**** The data

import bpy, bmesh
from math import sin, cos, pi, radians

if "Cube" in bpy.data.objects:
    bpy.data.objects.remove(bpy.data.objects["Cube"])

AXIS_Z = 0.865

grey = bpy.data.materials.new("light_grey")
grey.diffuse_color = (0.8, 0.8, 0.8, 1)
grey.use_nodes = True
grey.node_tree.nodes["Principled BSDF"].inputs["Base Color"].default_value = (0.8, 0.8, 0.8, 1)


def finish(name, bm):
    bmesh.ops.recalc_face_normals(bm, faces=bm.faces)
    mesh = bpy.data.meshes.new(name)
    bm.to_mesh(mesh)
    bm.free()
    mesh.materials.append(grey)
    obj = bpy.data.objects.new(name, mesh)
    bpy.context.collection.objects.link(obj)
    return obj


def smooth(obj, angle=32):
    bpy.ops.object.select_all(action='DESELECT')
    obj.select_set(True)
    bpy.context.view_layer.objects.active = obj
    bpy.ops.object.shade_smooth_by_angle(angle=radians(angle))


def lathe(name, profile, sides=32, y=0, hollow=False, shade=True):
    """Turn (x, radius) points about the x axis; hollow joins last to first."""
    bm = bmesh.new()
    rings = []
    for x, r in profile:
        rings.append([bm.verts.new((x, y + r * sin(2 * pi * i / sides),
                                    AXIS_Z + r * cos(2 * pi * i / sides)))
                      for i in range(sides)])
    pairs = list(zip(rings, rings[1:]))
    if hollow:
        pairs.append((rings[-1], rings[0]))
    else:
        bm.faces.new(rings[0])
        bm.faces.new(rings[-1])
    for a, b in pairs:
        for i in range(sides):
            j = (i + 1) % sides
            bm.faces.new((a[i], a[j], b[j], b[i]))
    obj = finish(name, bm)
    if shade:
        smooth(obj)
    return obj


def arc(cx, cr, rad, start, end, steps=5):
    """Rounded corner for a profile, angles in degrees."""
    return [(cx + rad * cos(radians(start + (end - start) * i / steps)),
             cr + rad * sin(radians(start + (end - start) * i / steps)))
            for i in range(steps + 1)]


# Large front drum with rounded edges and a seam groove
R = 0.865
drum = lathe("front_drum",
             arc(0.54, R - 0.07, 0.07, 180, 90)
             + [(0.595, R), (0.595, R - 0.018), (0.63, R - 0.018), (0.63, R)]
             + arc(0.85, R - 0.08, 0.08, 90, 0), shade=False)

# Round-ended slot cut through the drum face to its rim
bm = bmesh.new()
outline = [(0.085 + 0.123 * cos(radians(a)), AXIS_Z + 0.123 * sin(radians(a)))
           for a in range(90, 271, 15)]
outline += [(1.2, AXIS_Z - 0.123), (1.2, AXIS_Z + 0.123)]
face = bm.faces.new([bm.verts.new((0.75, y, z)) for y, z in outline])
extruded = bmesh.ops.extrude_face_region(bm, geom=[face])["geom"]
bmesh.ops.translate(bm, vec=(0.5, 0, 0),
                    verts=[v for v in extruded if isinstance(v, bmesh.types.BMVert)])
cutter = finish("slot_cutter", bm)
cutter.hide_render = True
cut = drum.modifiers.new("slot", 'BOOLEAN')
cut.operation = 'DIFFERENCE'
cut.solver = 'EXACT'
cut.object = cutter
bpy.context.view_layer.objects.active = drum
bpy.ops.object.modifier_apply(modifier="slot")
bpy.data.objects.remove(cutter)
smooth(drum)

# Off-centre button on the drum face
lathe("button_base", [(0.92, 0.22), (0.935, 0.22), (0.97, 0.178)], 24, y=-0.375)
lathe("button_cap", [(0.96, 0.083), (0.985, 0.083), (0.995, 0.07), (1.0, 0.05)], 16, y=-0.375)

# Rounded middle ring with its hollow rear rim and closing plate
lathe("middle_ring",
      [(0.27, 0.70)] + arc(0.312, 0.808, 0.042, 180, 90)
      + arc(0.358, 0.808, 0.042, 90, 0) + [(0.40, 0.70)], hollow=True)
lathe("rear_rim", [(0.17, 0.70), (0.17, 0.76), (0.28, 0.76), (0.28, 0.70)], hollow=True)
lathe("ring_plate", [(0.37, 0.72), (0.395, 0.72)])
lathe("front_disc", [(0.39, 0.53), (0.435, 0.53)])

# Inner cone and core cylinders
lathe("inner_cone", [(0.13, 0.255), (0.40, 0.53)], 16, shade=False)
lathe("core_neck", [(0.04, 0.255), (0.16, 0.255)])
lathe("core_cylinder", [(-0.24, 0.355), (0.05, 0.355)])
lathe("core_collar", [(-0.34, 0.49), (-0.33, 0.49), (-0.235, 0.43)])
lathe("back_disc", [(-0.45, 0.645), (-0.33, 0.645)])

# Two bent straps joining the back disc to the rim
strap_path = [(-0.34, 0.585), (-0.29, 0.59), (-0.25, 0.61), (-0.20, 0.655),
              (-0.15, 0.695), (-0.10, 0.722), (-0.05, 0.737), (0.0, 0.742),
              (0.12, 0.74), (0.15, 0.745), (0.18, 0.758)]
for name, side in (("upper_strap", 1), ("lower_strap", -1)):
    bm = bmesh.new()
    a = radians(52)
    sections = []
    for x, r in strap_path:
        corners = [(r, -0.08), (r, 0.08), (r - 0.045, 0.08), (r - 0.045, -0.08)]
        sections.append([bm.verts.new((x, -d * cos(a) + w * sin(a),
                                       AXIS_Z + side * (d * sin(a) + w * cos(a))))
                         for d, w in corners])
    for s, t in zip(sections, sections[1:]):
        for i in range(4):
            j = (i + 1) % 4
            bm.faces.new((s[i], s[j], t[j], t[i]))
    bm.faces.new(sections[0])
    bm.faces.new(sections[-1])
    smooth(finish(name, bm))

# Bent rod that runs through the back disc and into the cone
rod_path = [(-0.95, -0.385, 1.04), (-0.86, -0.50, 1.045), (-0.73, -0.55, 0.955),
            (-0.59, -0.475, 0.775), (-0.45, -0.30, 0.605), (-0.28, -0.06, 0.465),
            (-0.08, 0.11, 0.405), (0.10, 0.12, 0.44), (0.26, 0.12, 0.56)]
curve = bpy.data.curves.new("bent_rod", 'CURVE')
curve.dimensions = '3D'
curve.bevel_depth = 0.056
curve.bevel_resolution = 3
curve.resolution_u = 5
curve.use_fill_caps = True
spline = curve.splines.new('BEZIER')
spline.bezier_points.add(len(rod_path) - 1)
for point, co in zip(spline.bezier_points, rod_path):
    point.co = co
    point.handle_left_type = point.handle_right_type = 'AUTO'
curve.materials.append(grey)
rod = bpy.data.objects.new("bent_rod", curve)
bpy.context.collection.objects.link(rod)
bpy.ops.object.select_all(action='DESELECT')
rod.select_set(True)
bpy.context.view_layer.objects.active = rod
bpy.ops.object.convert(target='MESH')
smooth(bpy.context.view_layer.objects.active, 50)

********

§ Exercise instructions
Restate word for word only the lines above from the line containing "cut.object = cutter" to the line containing "# Inner cone and core cylinders", both of them included.

§ Answer to the problem
cut.object = cutter
bpy.context.view_layer.objects.active = drum
bpy.ops.object.modifier_apply(modifier="slot")
bpy.data.objects.remove(cutter)
smooth(drum)

# Off-centre button on the drum face
lathe("button_base", [(0.92, 0.22), (0.935, 0.22), (0.97, 0.178)], 24, y=-0.375)
lathe("button_cap", [(0.96, 0.083), (0.985, 0.083), (0.995, 0.07), (1.0, 0.05)], 16, y=-0.375)

# Rounded middle ring with its hollow rear rim and closing plate
lathe("middle_ring",
      [(0.27, 0.70)] + arc(0.312, 0.808, 0.042, 180, 90)
      + arc(0.358, 0.808, 0.042, 90, 0) + [(0.40, 0.70)], hollow=True)
lathe("rear_rim", [(0.17, 0.70), (0.17, 0.76), (0.28, 0.76), (0.28, 0.70)], hollow=True)
lathe("ring_plate", [(0.37, 0.72), (0.395, 0.72)])
lathe("front_disc", [(0.39, 0.53), (0.435, 0.53)])

# Inner cone and core cylinders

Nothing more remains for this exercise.